What to produce ▸ Search the records that follow and extract every line containing the string "high".

Listed records ▸
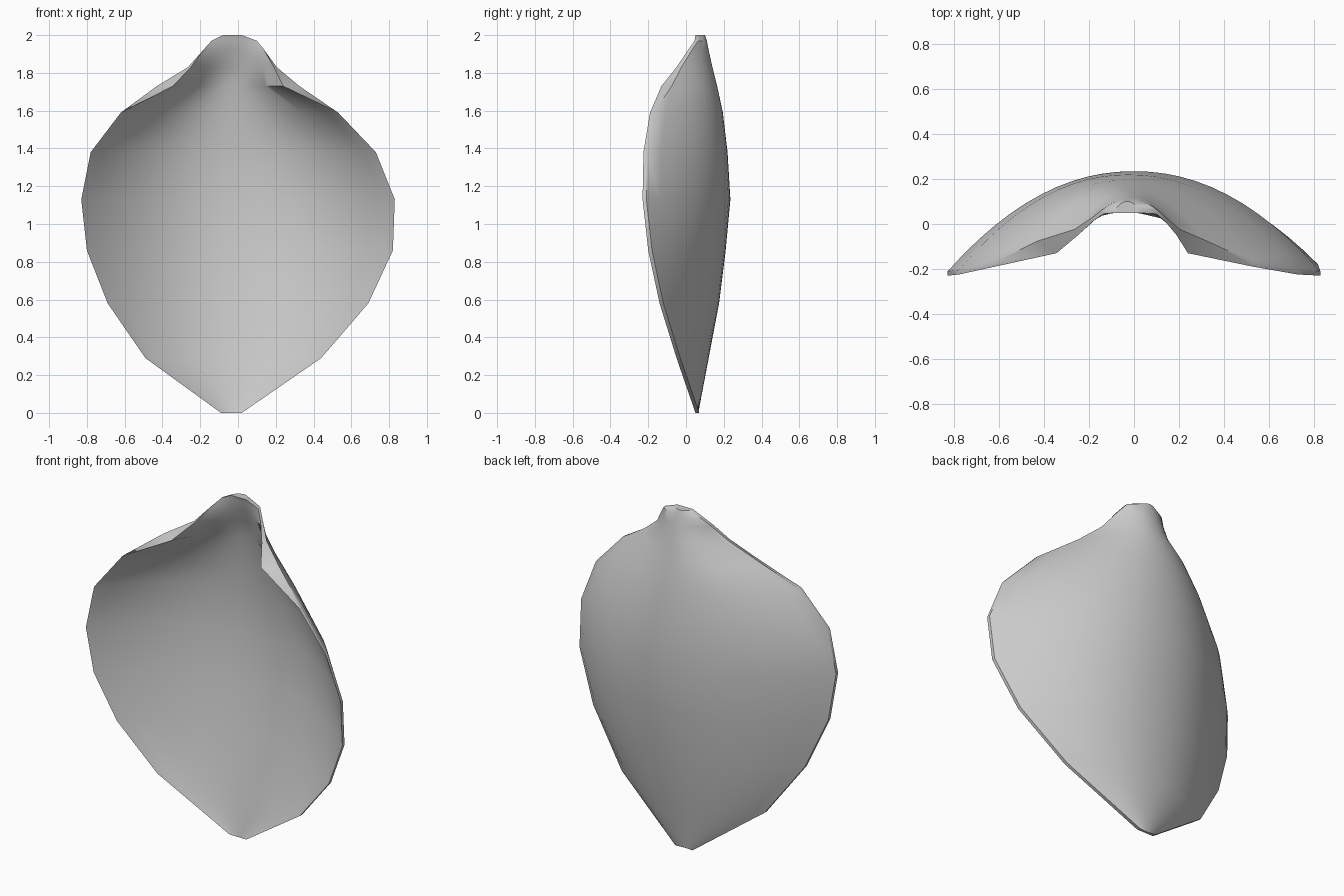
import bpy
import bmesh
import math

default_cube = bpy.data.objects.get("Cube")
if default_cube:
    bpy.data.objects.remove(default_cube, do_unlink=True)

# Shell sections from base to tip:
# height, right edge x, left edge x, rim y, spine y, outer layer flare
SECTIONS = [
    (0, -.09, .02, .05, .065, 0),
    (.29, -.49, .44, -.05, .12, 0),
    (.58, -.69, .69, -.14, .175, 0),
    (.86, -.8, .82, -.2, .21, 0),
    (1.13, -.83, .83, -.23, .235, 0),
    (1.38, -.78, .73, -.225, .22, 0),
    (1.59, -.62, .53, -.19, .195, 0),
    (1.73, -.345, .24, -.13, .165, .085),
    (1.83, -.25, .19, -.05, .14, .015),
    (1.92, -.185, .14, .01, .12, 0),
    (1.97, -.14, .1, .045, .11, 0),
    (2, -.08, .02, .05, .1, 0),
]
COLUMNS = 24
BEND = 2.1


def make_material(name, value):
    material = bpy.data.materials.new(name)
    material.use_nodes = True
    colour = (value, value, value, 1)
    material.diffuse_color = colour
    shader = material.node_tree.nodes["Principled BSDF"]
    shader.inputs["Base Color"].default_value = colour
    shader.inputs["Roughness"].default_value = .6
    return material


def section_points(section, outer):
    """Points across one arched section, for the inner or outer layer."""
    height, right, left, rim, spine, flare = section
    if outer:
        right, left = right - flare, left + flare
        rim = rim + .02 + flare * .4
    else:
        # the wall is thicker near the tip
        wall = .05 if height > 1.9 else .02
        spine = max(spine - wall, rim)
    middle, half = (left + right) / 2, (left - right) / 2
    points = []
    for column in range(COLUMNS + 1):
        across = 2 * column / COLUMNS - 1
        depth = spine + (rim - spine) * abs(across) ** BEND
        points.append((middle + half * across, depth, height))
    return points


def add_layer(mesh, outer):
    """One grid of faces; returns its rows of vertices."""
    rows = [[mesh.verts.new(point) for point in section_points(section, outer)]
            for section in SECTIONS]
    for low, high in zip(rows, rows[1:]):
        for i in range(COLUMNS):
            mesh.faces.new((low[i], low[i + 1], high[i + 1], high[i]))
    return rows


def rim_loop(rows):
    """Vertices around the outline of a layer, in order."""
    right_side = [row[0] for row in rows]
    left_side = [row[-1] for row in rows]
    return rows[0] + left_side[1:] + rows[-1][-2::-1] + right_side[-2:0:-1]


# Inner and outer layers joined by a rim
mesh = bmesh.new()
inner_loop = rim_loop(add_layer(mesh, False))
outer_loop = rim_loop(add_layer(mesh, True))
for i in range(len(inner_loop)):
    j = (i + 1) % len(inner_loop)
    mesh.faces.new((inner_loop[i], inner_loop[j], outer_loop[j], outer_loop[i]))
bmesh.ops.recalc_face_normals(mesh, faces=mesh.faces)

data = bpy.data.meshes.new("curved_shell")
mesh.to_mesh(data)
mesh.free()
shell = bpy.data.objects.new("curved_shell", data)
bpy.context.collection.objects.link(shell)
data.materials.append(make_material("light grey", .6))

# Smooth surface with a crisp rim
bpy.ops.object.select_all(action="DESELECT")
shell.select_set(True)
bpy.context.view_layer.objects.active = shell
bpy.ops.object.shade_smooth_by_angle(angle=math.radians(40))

Task output ▸
    for low, high in zip(rows, rows[1:]):
            mesh.faces.new((low[i], low[i + 1], high[i + 1], high[i]))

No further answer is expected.